Data in this exercise:
^^^^^^^^

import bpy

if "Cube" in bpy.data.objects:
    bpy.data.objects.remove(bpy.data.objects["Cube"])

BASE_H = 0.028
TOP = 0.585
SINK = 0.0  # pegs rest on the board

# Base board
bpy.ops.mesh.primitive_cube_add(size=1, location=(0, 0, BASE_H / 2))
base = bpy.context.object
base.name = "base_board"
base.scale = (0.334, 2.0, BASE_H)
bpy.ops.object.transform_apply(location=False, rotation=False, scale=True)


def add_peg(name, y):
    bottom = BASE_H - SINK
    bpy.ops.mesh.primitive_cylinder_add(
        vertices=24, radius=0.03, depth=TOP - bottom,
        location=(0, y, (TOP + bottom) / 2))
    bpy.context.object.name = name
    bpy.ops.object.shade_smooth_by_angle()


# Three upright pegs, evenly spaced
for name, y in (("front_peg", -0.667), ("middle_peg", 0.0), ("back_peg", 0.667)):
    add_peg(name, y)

^^^^^^^^

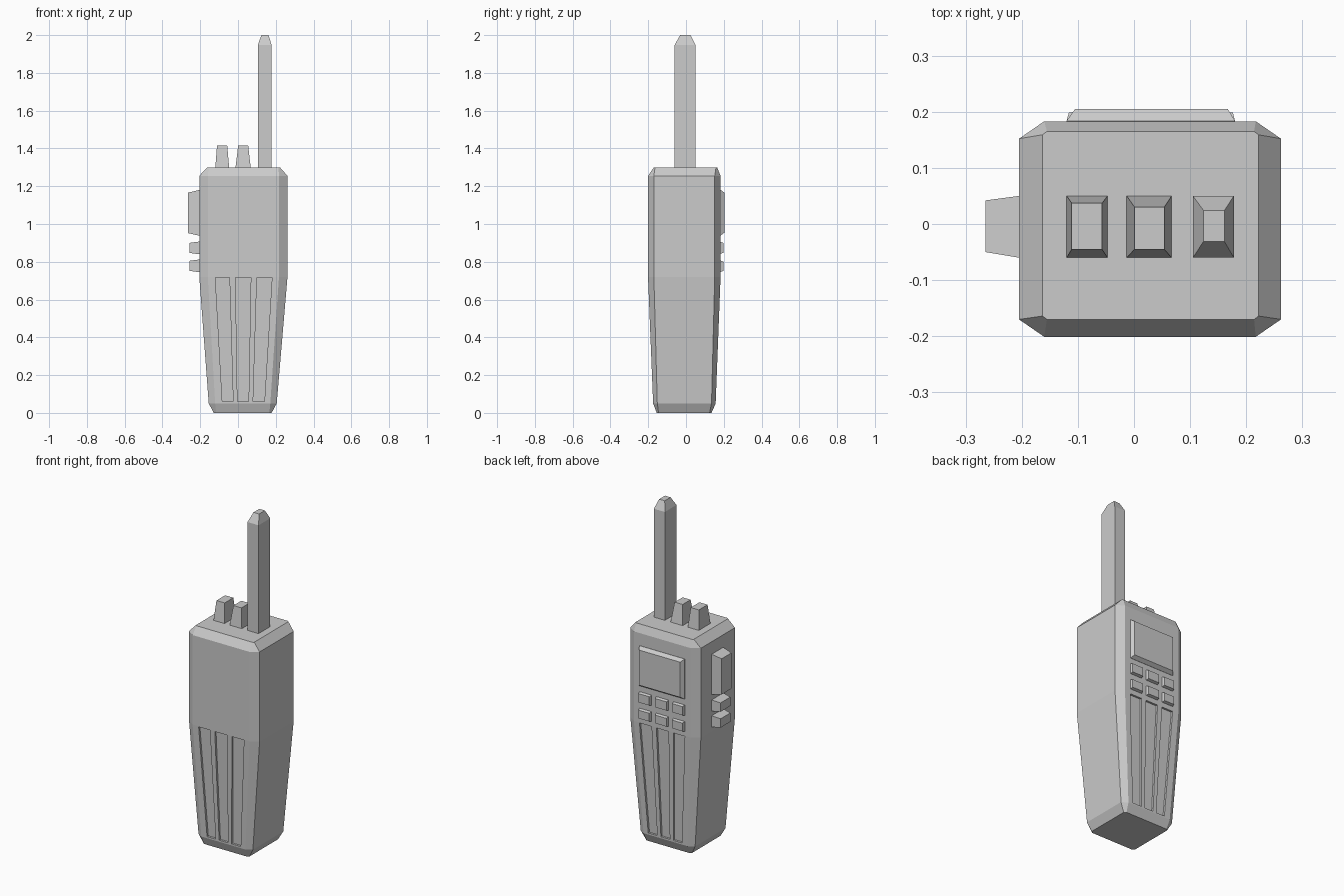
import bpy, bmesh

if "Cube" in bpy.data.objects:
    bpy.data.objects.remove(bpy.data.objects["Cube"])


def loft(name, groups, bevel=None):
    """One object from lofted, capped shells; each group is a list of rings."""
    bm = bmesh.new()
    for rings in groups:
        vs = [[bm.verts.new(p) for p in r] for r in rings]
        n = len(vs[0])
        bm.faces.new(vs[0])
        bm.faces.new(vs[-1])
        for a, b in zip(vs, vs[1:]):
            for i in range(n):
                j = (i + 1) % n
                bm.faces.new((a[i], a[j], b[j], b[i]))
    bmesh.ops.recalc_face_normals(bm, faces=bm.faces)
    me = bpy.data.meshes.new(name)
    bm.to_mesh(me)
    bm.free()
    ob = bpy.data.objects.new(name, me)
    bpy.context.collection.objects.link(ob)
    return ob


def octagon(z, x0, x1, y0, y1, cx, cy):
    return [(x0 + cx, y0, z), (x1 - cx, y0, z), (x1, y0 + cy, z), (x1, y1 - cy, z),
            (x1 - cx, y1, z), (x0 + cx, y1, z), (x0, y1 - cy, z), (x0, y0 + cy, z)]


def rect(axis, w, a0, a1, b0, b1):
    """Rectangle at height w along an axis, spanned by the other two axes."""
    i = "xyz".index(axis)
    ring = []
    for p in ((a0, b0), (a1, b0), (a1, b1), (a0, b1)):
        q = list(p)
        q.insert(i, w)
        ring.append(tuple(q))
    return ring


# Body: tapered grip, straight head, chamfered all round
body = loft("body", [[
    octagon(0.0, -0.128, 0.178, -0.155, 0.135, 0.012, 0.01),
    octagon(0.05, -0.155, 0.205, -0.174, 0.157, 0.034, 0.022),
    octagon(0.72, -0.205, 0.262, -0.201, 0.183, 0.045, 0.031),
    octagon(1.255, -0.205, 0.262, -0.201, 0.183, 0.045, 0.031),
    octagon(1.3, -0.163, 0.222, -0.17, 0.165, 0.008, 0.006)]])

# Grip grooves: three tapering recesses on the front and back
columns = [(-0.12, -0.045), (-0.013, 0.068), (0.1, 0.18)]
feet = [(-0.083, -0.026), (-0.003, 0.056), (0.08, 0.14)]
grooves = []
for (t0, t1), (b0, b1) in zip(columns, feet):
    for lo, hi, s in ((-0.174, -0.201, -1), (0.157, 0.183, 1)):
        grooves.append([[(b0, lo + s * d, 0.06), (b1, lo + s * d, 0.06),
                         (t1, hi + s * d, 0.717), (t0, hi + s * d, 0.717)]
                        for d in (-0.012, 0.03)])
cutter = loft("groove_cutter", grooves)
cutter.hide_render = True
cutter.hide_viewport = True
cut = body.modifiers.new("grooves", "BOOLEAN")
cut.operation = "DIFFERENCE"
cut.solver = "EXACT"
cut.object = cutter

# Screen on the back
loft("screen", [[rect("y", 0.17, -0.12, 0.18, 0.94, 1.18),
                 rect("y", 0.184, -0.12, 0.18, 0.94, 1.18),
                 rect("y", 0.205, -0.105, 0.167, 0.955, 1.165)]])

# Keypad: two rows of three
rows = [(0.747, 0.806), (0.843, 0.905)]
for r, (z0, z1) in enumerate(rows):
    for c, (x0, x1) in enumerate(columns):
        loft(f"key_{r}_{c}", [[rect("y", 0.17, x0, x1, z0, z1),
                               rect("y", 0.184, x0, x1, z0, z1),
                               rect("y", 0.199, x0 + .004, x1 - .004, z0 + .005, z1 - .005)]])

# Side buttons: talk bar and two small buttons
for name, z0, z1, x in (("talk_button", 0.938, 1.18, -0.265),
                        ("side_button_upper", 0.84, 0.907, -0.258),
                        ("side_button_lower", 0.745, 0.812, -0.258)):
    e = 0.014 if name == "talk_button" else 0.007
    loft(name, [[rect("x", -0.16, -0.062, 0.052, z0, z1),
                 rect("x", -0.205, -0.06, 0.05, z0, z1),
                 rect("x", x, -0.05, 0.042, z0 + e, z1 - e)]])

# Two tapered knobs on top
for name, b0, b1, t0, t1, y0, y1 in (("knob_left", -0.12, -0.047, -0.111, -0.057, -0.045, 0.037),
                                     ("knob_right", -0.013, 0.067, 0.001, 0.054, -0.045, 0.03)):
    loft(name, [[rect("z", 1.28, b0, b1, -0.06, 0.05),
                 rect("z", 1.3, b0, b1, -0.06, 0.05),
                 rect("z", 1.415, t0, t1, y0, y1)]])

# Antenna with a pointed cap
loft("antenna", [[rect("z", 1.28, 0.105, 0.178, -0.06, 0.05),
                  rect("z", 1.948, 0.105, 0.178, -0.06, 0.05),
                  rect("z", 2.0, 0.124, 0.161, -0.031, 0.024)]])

^^^^^^^^

What you should do: Pull each line containing the word "cutter" out of the data above.

Answer to the exercise:
cutter = loft("groove_cutter", grooves)
cutter.hide_render = True
cutter.hide_viewport = True
cut.object = cutter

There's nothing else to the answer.